A relatively small number of composers have a prominent place in the history of classical music. Figures like Bach, Mozart, Beethoven, and Mahler created brilliant music, but focusing on them alone results in other talented composers being neglected.
There’s been no shortage of debate about the most underrated and overrated composers over the past few centuries of music history, so here we take a look at some of those who are too often overlooked or undervalued.
Jan Dismas Zelenka
The Czech-born composer was a contemporary of Bach, and some have even placed his talents alongside those of the baroque’s best-known composer. But Zelenka never seems to have received the recognition he deserved. No portrait was ever made of Zelenka, and he never married or had children. He was overlooked for an important position in Dresden as kapellmeister in the early 1730s. Many of his works vanished from performances after his death and have only recently been rediscovered. Here is his Trio Sonata No. 6.
Because of the film Amadeus, the most common response received when Salieri is mentioned is that he is the man who killed Mozart. This has tended to divert attention from the fact that he was a major rival in Vienna’s opera scene at the time. Recent research has shown the relationship between the two composers was not as hostile as traditionally thought, with the pair even collaborating on a piece of music. Maybe such discoveries will help restore him to a more prominent place. His Concerto for Violin, oboe, violoncello, and Orchestra is a good place to start.
Of course, I wouldn’t try to claim that Haydn is not well known. However, when you consider the range of music he wrote and the quality of his works, he is too often left in the second rank. One reason for this is that Mozart emerged in the latter part of his life and assumed such a dominant position in music history in the subsequent period, followed shortly afterward by Beethoven. I especially enjoy his chamber music and later symphonies, such as Symphony No. 104.
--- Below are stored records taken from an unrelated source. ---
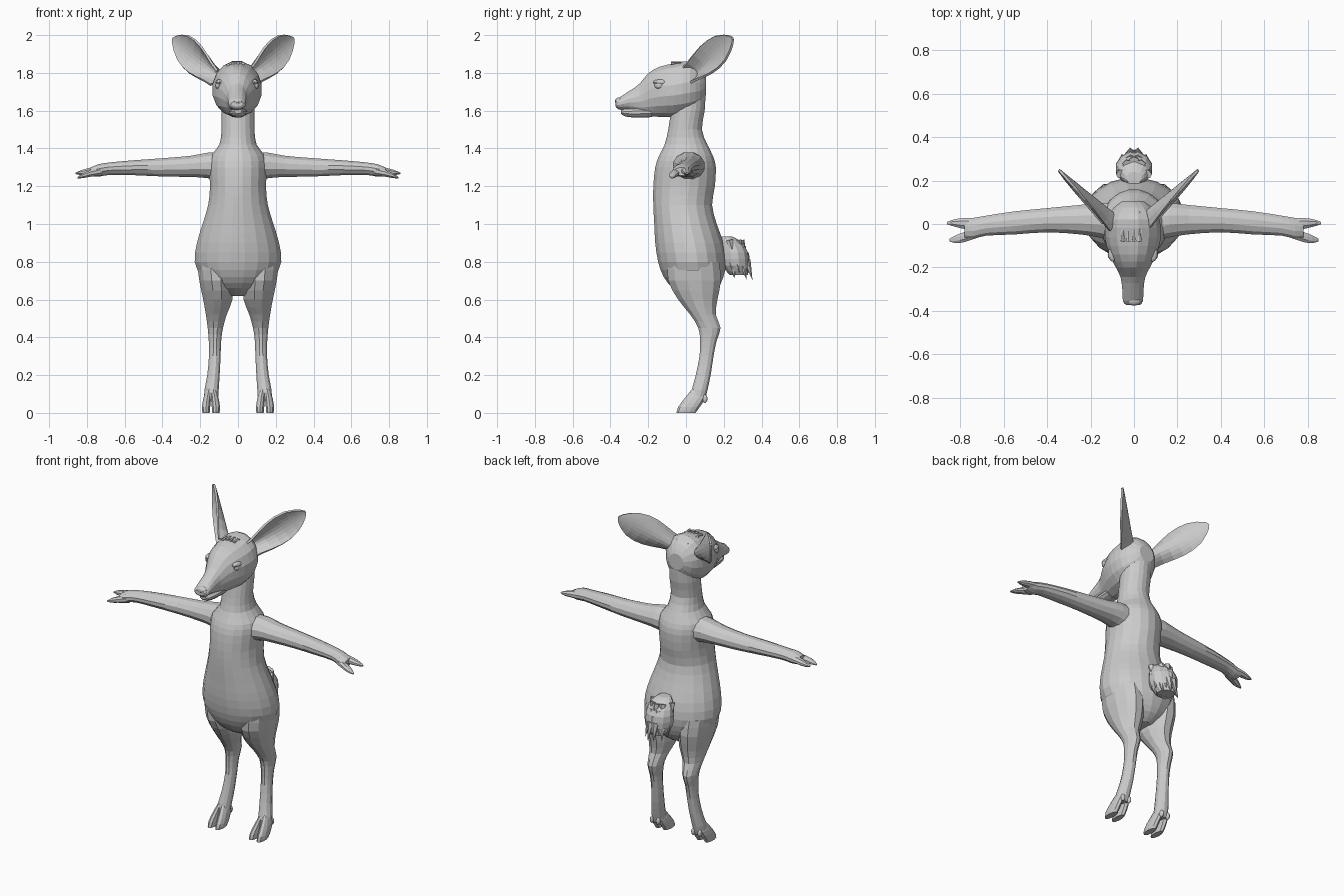
import bpy
import bmesh
import math
from mathutils import Vector, Matrix

default_cube = bpy.data.objects.get("Cube")
if default_cube:
    bpy.data.objects.remove(default_cube, do_unlink=True)

grey = bpy.data.materials.new("light_grey")
grey.use_nodes = True
grey.diffuse_color = (0.6, 0.6, 0.6, 1)
grey.node_tree.nodes["Principled BSDF"].inputs["Base Color"].default_value = grey.diffuse_color


def finish(name, bm, mirror=False, shift=0):
    """Turn a bmesh into a flat shaded object, optionally mirrored in x."""
    bmesh.ops.recalc_face_normals(bm, faces=bm.faces)
    mesh = bpy.data.meshes.new(name)
    bm.to_mesh(mesh)
    bm.free()
    mesh.materials.append(grey)
    obj = bpy.data.objects.new(name, mesh)
    bpy.context.collection.objects.link(obj)
    obj.location.x = shift
    if mirror:
        mod = obj.modifiers.new("mirror", 'MIRROR')
        mod.use_mirror_merge = False
    return obj


def smooth_rings(rings, steps):
    """Catmull-Rom interpolation between the measured rings."""
    result = []
    last = len(rings) - 1
    for i in range(last):
        before, a, b, after = (rings[max(i - 1, 0)], rings[i],
                               rings[i + 1], rings[min(i + 2, last)])
        for k in range(steps):
            f = k / steps
            result.append([
                q + f * (r - p + f * (2 * p - 5 * q + 4 * r - s + f * (3 * (q - r) + s - p))) / 2
                for p, q, r, s in zip(before, a, b, after)])
    result.append(rings[-1])
    return result


def loft(name, axis, rings, sides=12, steps=2, mirror=False, shift=0):
    """Skin elliptical rings: (position, centre u, radius u, low v, high v)."""
    place = {
        'x': lambda t, u, v: (t, v, u),
        'y': lambda t, u, v: (u, t, v),
        'z': lambda t, u, v: (u, v, t),
    }[axis]
    bm = bmesh.new()
    loops = []
    for t, centre, radius, low, high in smooth_rings(rings, steps):
        loop = []
        for k in range(sides):
            angle = math.tau * (k + 0.5) / sides
            u = centre + radius * math.cos(angle)
            v = (low + high) / 2 + (high - low) / 2 * math.sin(angle)
            loop.append(bm.verts.new(place(t, u, v)))
        loops.append(loop)
    for a, b in zip(loops, loops[1:]):
        for k in range(sides):
            j = (k + 1) % sides
            bm.faces.new((a[k], a[j], b[j], b[k]))
    bm.faces.new(loops[0])
    bm.faces.new(loops[-1])
    return finish(name, bm, mirror, shift)


def ball(name, centre, size, mirror=False, shift=0):
    bm = bmesh.new()
    matrix = Matrix.Translation(centre) @ Matrix.Diagonal((*size, 1))
    bmesh.ops.create_uvsphere(bm, u_segments=12, v_segments=8, radius=1, matrix=matrix)
    return finish(name, bm, mirror, shift)


def add_tuft(bm, centre, direction, length, width, thickness):
    """Add one flattened pointed lock of fur."""
    turn = Vector(direction).to_track_quat('Z', 'Y').to_matrix().to_4x4()
    matrix = Matrix.Translation(centre) @ turn @ Matrix.Diagonal((width, thickness, length, 1))
    bmesh.ops.create_cone(bm, cap_ends=True, segments=6, radius1=1, radius2=0,
                          depth=1, matrix=matrix)


# Torso and neck
loft("torso_and_neck", 'z', [
    (.62, 0, .06, 0, .12), (.66, 0, .13, -.07, .17), (.72, 0, .195, -.12, .2),
    (.8, 0, .232, -.15, .215), (.9, 0, .22, -.165, .2), (1, 0, .19, -.17, .165),
    (1.1, 0, .16, -.175, .14), (1.2, 0, .15, -.175, .155), (1.3, 0, .155, -.165, .16),
    (1.36, 0, .145, -.145, .145), (1.42, 0, .1, -.115, .115), (1.5, 0, .088, -.095, .085),
    (1.6, 0, .088, -.08, .1), (1.7, 0, .08, -.06, .105)], sides=20)

# Head, jaw and nose
loft("head", 'y', [
    (-.372, 0, .032, 1.622, 1.65), (-.355, 0, .047, 1.605, 1.668), (-.3, 0, .05, 1.6, 1.705),
    (-.245, 0, .058, 1.58, 1.745), (-.2, 0, .08, 1.568, 1.8), (-.14, 0, .11, 1.565, 1.835),
    (-.06, 0, .132, 1.565, 1.853), (.02, 0, .125, 1.58, 1.865), (.075, 0, .09, 1.62, 1.83),
    (.105, 0, .05, 1.68, 1.78)], sides=16, shift=-.005)
loft("lower_jaw", 'y', [
    (-.345, 0, .02, 1.585, 1.608), (-.32, 0, .036, 1.568, 1.612),
    (-.25, 0, .045, 1.562, 1.62), (-.18, 0, .05, 1.565, 1.62)])
ball("nose_pad", (0, -.352, 1.65), (.035, .024, .02))
ball("nostril_rim", (.024, -.358, 1.642), (.014, .014, .012), mirror=True)
ball("eye", (.096, -.142, 1.734), (.02, .025, .02), mirror=True, shift=-.005)
ball("upper_eyelid", (.092, -.136, 1.75), (.022, .038, .016), mirror=True, shift=-.005)

# Cupped leaf-shaped ears
base, tip = Vector((.075, .015, 1.775)), Vector((.319, .247, 1.983))
along = tip - base
across = (Vector((0, 0, 1)) - along.normalized() * along.normalized().z).normalized()
opening = Vector((1, -1, 0)).normalized()
bm = bmesh.new()
rows = []
for s, width in ((0, .045), (.15, .055), (.3, .07), (.45, .082), (.6, .085),
                 (.75, .075), (.88, .05), (.96, .026), (1, .006)):
    row = []
    for k in range(9):
        t = k / 4 - 1
        cup = .07 * (1 - s) * (t * t - .4)
        row.append(bm.verts.new(base + along * s + across * width * t + opening * cup))
    rows.append(row)
for a, b in zip(rows, rows[1:]):
    for k in range(8):
        bm.faces.new((a[k], a[k + 1], b[k + 1], b[k]))
ear = finish("ear", bm, mirror=True, shift=-.025)
thick = ear.modifiers.new("thickness", 'SOLIDIFY')
thick.thickness = .012
thick.offset = 0

# Crown fur lying back over the head
bm = bmesh.new()
for row in range(3):
    for column in range(4):
        x = (column - 1.5) * .026 - .012
        add_tuft(bm, (x, .04 * row - .05, 1.856 - .004 * row - x * x * 4),
                 (0, 1, .12 - .12 * row), .06, .012, .008)
finish("crown_fur", bm)

# Arms with split hoof hands
loft("arm", 'x', [
    (.06, 1.3, .085, -.09, .1), (.16, 1.31, .07, -.065, .1), (.25, 1.305, .058, -.05, .09),
    (.4, 1.3, .05, -.04, .075), (.55, 1.298, .041, -.05, .06), (.68, 1.293, .034, -.055, .04),
    (.74, 1.283, .034, -.07, .03), (.78, 1.278, .022, -.065, .025)], mirror=True)
loft("rear_finger", 'x', [
    (.72, 1.285, .025, -.03, .03), (.78, 1.28, .02, -.025, .03),
    (.83, 1.272, .014, -.012, .022), (.86, 1.268, .004, -.002, .01)], sides=8, mirror=True)
loft("front_finger", 'x', [
    (.72, 1.28, .025, -.065, -.01), (.78, 1.268, .019, -.085, -.035),
    (.82, 1.256, .014, -.09, -.05), (.85, 1.245, .004, -.08, -.068)], sides=8, mirror=True)

# Legs with backward hocks
loft("leg", 'z', [
    (.8, .12, .1, -.1, .18), (.7, .115, .093, -.1, .19), (.6, .107, .08, -.045, .17),
    (.52, .115, .057, .02, .16), (.45, .12, .042, .063, .185), (.38, .122, .034, .073, .163),
    (.3, .123, .032, .07, .147), (.2, .13, .034, .05, .132), (.12, .14, .039, .028, .115),
    (.06, .143, .038, .01, .1)], mirror=True)

# Two toes on each foot, with small claws behind
for name, side in (("outer", 1), ("inner", -1)):
    middle = .143
    loft(name + "_toe", 'z', [
        (height, middle + side * spread, radius, front, back)
        for height, spread, radius, front, back in (
            (0, .026, .02, -.05, .05), (.03, .026, .023, -.042, .072),
            (.08, .02, .021, -.005, .1), (.13, .01, .014, .035, .09))],
        sides=10, mirror=True)
    ball(name + "_dew_claw", (middle + side * .022, .1, .075), (.012, .014, .022), mirror=True)

# Bushy tail with layered locks
loft("tail", 'z', [
    (.935, 0, .035, .18, .24), (.91, 0, .065, .18, .29), (.85, 0, .085, .18, .33),
    (.78, 0, .08, .19, .335), (.73, 0, .05, .23, .33)])
bm = bmesh.new()
for row in range(4):
    count = 5 - row % 2
    for k in range(count):
        spread = (k - (count - 1) / 2) / 2
        x = spread * .068
        y = .305 + .012 * row - .06 * spread * spread
        add_tuft(bm, (x, y, .86 - .035 * row), (spread * .15, .28, -1), .11, .024, .02)
for x in (-.055, -.02, .02, .055):
    add_tuft(bm, (x, .25, .755), (0, .15, -1), .09, .026, .026)
finish("tail_fur", bm)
Jean Philippe Rameau
The 18-century French composer is best known as a music theoretician who played a significant role in developing some crucial modern concepts, and as a composer at the court of Louis XV. Although he wrote few works prior to the age of 50, his career took a successful turn from around 1733. He continued to write up until his death in 1764. However, many of his works were only rediscovered during the 20th century.
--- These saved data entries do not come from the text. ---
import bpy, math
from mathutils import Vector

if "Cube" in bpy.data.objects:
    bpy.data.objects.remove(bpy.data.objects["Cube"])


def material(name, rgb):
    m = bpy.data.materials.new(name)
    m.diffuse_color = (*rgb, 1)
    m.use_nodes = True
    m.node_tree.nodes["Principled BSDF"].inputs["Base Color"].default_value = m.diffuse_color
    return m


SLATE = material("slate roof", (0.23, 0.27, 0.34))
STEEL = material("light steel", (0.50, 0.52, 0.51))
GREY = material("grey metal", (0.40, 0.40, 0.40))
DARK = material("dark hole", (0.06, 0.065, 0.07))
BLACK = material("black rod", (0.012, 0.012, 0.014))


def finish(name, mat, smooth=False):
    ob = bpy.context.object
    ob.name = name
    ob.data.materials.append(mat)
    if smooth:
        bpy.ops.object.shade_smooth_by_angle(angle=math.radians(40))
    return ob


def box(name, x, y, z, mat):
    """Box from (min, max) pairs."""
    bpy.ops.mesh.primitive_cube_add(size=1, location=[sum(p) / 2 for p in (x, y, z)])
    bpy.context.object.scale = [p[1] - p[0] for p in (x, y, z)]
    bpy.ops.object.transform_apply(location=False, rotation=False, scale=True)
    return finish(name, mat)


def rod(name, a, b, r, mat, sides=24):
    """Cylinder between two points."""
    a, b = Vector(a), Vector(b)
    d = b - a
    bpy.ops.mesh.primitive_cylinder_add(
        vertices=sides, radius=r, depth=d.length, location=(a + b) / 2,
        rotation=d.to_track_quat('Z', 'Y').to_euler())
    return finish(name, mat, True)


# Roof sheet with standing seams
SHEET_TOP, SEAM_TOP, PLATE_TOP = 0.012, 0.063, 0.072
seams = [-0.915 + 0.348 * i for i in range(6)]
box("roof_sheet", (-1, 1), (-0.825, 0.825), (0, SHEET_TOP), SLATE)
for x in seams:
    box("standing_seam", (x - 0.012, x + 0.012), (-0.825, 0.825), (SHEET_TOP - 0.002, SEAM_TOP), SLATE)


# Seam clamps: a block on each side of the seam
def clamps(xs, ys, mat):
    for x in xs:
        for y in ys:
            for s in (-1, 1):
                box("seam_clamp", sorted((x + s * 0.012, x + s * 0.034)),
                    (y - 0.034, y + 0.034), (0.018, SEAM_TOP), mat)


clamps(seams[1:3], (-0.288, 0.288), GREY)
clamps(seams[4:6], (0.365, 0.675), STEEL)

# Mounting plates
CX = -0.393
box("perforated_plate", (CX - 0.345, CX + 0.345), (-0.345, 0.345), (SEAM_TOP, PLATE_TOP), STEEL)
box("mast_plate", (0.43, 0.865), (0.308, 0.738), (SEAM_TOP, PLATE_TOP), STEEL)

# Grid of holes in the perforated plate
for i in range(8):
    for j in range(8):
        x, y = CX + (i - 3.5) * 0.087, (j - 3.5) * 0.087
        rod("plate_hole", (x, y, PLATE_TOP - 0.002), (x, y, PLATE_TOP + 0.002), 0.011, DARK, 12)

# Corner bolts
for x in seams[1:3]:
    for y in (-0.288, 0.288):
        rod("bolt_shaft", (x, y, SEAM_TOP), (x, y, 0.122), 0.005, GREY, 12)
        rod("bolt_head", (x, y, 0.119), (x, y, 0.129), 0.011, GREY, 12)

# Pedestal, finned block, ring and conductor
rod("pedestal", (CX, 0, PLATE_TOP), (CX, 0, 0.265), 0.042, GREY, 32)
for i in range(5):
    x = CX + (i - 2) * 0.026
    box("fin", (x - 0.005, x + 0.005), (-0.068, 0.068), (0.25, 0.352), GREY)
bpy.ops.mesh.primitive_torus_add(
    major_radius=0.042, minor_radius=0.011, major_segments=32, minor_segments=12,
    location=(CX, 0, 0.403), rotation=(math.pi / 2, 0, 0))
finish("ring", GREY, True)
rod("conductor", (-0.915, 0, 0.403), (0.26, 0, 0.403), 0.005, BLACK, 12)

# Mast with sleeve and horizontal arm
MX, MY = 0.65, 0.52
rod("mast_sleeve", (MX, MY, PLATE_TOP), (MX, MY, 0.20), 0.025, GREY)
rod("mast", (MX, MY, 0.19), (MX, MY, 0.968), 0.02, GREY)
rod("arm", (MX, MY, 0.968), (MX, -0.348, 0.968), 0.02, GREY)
The next two figures not only found it difficult to get recognized because they were closely linked to very famous composers of the 19th century but confronted the additional challenge of being women. Fanny Mendelssohn received limited recognition for the works she wrote, and some were even said to have been composed by Felix. Here is her Piano Sonata in G minor.
Clara Schumann was well respected as a great pianist of her day, admired by no less a figure than Brahms. She first came to prominence as a child prodigy before meeting and falling in love with the composer Robert Schumann. They had close contact with several leading composers of the time, including Franz Liszt and Felix Mendelssohn. She had fewer opportunities to pursue her composing career but nonetheless produced some excellent works. Below is one of her piano concertos, of which she wrote two. She also composed a number of piano pieces, three romances for violin and piano, and a trio. She received little recognition during her lifetime as a composer.
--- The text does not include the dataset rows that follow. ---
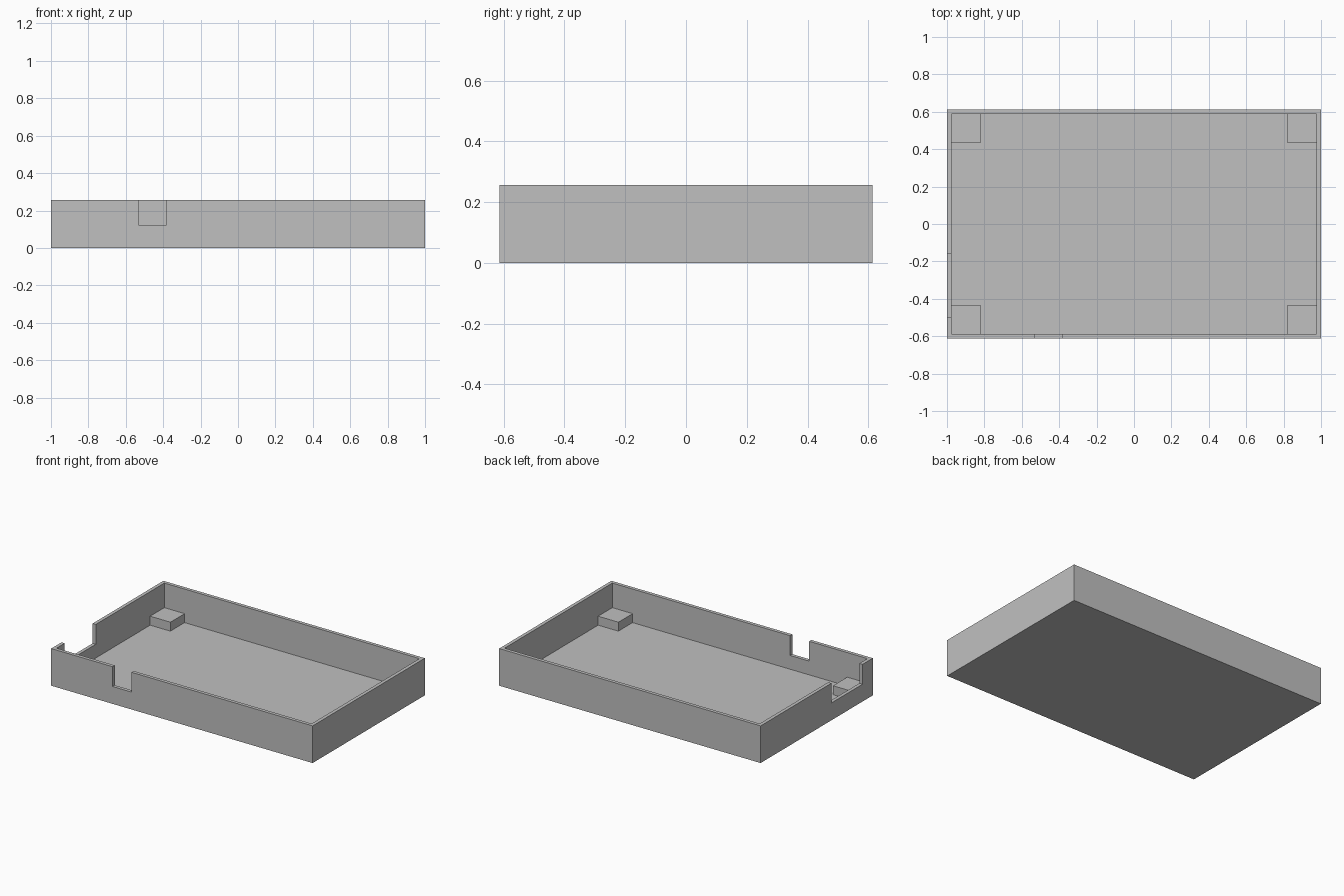
import bpy
import bmesh
from mathutils import Matrix, Vector

if "Cube" in bpy.data.objects:
    bpy.data.objects.remove(bpy.data.objects["Cube"], do_unlink=True)

# Overall sizes
HX, HY, HEIGHT = 1.0, 0.613, 0.257
WALL, FLOOR = 0.024, 0.025
POST, POST_HEIGHT = 0.155, 0.062
SLOT_Z = 0.12

grey = bpy.data.materials.new("plain grey")
grey.use_nodes = True
colour = (0.53, 0.53, 0.53, 1)
grey.diffuse_color = colour
grey.node_tree.nodes["Principled BSDF"].inputs["Base Color"].default_value = colour


def box(name, low, high):
    """Axis-aligned box between two corners."""
    low, high = Vector(low), Vector(high)
    bm = bmesh.new()
    bmesh.ops.create_cube(bm, size=1, matrix=Matrix.Translation((low + high) / 2)
                          @ Matrix.Diagonal((*(high - low), 1)))
    mesh = bpy.data.meshes.new(name)
    bm.to_mesh(mesh)
    bm.free()
    mesh.materials.append(grey)
    obj = bpy.data.objects.new(name, mesh)
    bpy.context.collection.objects.link(obj)
    return obj


def cut(target, cutter):
    """Subtract the cutter from the target, then discard it."""
    cutter.hide_render = True
    mod = target.modifiers.new("cut", "BOOLEAN")
    mod.operation, mod.solver, mod.object = "DIFFERENCE", "EXACT", cutter
    bpy.context.view_layer.objects.active = target
    bpy.ops.object.modifier_apply(modifier=mod.name)
    bpy.data.objects.remove(cutter, do_unlink=True)


# Open tray with thin walls
tray = box("tray", (-HX, -HY, 0), (HX, HY, HEIGHT))
ix, iy = HX - WALL, HY - WALL
cut(tray, box("cavity_cutter", (-ix, -iy, FLOOR), (ix, iy, 1)))

# Notches through the front wall and the -x end wall
cut(tray, box("front_notch_cutter", (-0.53, -HY - 0.1, SLOT_Z), (-0.385, -iy + 0.05, 1)))
cut(tray, box("end_notch_cutter", (-HX - 0.1, -0.5, SLOT_Z), (-ix + 0.05, -0.16, 1)))

# Square support blocks in the four inner corners
for x_name, sx in (("right", -1), ("left", 1)):
    for y_name, sy in (("front", -1), ("back", 1)):
        xs = sorted((sx * ix, sx * (ix - POST)))
        ys = sorted((sy * iy, sy * (iy - POST)))
        box(f"{y_name}_{x_name}_support", (xs[0], ys[0], FLOOR),
            (xs[1], ys[1], FLOOR + POST_HEIGHT))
Depending on one’s opinion of recent developments in music, Stockhausen can be a divisive figure. The first performance of his Gesang der Jünglinge in 1956 marked the first time loudspeakers were in a classical music concert hall. He produced sounds purely electronically and also spent time studying the impact of space on sound production. His willingness to be experimental and try new approaches has brought him admirers and critics alike. One of the former group described him as “one of the few, true musical pioneers.”